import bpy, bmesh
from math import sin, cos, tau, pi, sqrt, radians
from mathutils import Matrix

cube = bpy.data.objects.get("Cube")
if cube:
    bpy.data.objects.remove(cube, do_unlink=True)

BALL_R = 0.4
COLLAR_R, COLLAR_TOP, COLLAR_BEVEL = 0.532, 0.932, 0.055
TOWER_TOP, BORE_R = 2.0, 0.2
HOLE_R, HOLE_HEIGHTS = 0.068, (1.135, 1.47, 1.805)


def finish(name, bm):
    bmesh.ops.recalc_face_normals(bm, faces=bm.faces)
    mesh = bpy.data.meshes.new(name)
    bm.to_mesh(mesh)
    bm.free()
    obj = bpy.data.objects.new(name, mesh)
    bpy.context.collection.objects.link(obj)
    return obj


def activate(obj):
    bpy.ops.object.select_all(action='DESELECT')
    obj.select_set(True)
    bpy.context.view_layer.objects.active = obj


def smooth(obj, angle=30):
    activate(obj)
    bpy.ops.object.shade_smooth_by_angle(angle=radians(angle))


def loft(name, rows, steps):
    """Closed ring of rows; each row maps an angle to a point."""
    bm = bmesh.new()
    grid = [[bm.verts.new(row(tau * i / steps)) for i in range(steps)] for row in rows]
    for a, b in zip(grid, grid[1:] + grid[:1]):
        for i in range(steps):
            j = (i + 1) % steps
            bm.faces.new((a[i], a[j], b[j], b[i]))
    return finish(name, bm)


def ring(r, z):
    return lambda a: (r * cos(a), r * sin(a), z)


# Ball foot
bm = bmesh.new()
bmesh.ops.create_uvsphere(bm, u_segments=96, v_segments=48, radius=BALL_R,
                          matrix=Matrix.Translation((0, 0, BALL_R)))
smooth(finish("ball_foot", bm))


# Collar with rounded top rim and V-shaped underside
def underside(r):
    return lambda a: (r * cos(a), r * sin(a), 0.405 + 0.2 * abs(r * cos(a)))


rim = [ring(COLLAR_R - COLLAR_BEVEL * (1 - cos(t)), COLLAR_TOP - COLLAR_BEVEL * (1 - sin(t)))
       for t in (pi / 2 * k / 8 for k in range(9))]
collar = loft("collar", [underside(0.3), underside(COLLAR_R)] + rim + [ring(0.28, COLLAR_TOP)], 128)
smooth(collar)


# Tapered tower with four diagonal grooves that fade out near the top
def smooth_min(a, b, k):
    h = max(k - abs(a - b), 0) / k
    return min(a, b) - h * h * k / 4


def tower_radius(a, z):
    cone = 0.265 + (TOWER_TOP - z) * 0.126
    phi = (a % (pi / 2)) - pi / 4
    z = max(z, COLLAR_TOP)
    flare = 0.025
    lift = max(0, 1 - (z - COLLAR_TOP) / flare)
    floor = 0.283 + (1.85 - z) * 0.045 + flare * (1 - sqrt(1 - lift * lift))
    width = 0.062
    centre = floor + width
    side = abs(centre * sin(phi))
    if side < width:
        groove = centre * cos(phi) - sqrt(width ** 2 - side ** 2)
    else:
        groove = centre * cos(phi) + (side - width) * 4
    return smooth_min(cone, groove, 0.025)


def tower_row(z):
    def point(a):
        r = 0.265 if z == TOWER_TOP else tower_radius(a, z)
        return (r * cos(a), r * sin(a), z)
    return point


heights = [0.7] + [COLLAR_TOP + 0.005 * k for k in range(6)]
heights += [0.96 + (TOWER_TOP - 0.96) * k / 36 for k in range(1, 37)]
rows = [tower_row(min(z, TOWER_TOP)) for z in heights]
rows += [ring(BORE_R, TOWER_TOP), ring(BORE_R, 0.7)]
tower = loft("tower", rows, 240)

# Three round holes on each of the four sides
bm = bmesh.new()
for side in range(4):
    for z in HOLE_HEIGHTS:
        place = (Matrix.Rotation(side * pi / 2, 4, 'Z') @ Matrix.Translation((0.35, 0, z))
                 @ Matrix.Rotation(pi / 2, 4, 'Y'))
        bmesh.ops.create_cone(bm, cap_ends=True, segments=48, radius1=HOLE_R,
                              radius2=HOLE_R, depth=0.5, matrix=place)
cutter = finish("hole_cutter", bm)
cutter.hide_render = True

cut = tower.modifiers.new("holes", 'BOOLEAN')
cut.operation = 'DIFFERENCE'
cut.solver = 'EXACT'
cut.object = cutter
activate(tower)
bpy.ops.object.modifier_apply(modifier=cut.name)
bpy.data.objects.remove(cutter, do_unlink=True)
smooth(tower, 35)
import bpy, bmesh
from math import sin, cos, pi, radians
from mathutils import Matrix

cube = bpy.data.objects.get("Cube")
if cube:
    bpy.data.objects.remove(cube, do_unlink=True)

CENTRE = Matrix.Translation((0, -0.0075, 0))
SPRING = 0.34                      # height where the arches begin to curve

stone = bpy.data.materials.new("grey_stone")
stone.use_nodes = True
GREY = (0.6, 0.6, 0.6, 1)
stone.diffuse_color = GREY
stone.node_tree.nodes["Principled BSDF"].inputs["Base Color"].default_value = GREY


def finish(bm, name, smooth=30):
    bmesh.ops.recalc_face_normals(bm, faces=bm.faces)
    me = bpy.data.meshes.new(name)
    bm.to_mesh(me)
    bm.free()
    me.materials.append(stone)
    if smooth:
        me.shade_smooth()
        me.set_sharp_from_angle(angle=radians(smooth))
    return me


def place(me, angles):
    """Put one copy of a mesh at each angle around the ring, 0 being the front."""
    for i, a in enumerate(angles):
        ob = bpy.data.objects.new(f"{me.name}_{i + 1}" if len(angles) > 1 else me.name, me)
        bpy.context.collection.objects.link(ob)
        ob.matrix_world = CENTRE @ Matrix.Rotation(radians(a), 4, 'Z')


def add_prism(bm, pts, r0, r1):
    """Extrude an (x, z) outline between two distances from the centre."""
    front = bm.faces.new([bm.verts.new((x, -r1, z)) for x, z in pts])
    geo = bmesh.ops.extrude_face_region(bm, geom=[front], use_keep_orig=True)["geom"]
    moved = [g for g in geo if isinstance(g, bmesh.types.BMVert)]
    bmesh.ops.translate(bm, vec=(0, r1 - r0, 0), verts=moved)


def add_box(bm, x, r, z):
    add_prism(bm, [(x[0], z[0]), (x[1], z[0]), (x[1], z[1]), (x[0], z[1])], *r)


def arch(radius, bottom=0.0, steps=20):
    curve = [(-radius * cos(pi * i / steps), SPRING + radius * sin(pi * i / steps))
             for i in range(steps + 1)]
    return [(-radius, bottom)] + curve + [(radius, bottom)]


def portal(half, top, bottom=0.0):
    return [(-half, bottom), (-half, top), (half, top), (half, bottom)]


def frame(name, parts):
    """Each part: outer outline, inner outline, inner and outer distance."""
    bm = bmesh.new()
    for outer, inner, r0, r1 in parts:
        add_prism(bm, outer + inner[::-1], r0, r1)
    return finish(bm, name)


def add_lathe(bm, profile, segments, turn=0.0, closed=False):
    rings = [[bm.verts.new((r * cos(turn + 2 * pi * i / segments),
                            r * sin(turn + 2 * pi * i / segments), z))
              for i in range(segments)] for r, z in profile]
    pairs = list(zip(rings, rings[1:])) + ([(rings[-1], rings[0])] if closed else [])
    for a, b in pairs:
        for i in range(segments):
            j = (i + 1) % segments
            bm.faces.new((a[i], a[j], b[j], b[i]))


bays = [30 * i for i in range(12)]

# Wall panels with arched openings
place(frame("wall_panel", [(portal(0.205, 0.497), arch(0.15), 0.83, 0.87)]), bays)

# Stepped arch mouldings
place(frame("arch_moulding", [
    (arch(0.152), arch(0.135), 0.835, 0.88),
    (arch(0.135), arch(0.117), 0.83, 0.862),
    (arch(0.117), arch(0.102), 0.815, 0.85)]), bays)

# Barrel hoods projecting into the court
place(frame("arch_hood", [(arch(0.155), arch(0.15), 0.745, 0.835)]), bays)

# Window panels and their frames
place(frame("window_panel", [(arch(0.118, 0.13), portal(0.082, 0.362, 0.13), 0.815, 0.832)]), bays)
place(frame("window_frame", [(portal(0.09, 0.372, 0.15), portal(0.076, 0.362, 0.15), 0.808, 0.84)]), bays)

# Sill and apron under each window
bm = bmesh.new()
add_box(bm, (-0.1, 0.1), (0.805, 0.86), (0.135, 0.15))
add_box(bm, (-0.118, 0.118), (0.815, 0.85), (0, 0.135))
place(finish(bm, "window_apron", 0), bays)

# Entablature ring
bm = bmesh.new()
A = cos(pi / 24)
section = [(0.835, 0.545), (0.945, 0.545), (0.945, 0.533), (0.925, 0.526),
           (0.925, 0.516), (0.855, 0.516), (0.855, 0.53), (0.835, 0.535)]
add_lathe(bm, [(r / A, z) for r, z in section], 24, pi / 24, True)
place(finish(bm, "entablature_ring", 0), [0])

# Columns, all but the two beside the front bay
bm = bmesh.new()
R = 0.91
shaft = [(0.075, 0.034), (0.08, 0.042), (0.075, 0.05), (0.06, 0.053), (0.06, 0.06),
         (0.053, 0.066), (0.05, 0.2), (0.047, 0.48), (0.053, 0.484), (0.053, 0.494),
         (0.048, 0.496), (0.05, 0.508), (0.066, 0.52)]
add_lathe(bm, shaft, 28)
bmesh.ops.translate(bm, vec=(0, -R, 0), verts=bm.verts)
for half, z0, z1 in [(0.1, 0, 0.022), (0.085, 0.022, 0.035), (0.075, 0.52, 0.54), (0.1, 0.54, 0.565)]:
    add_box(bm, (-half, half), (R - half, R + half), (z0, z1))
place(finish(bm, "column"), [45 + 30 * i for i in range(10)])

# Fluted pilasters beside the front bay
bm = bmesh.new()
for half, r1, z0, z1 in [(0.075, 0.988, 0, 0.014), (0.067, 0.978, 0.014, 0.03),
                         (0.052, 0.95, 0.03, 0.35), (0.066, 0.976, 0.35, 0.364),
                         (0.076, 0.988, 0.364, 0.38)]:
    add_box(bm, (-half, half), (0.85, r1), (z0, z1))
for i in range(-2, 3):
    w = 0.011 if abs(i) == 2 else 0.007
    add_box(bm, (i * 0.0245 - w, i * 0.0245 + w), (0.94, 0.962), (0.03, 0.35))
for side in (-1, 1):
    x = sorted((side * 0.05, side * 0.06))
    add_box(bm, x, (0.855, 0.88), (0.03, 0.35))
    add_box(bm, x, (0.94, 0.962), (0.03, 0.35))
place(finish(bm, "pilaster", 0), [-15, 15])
=======
Task to carry out |
Return each line of the material above that holds the string "True".

Your response |
    bpy.data.objects.remove(cube, do_unlink=True)
    obj.select_set(True)
        bmesh.ops.create_cone(bm, cap_ends=True, segments=48, radius1=HOLE_R,
cutter.hide_render = True
bpy.data.objects.remove(cutter, do_unlink=True)
    bpy.data.objects.remove(cube, do_unlink=True)
stone.use_nodes = True
    geo = bmesh.ops.extrude_face_region(bm, geom=[front], use_keep_orig=True)["geom"]
add_lathe(bm, [(r / A, z) for r, z in section], 24, pi / 24, True)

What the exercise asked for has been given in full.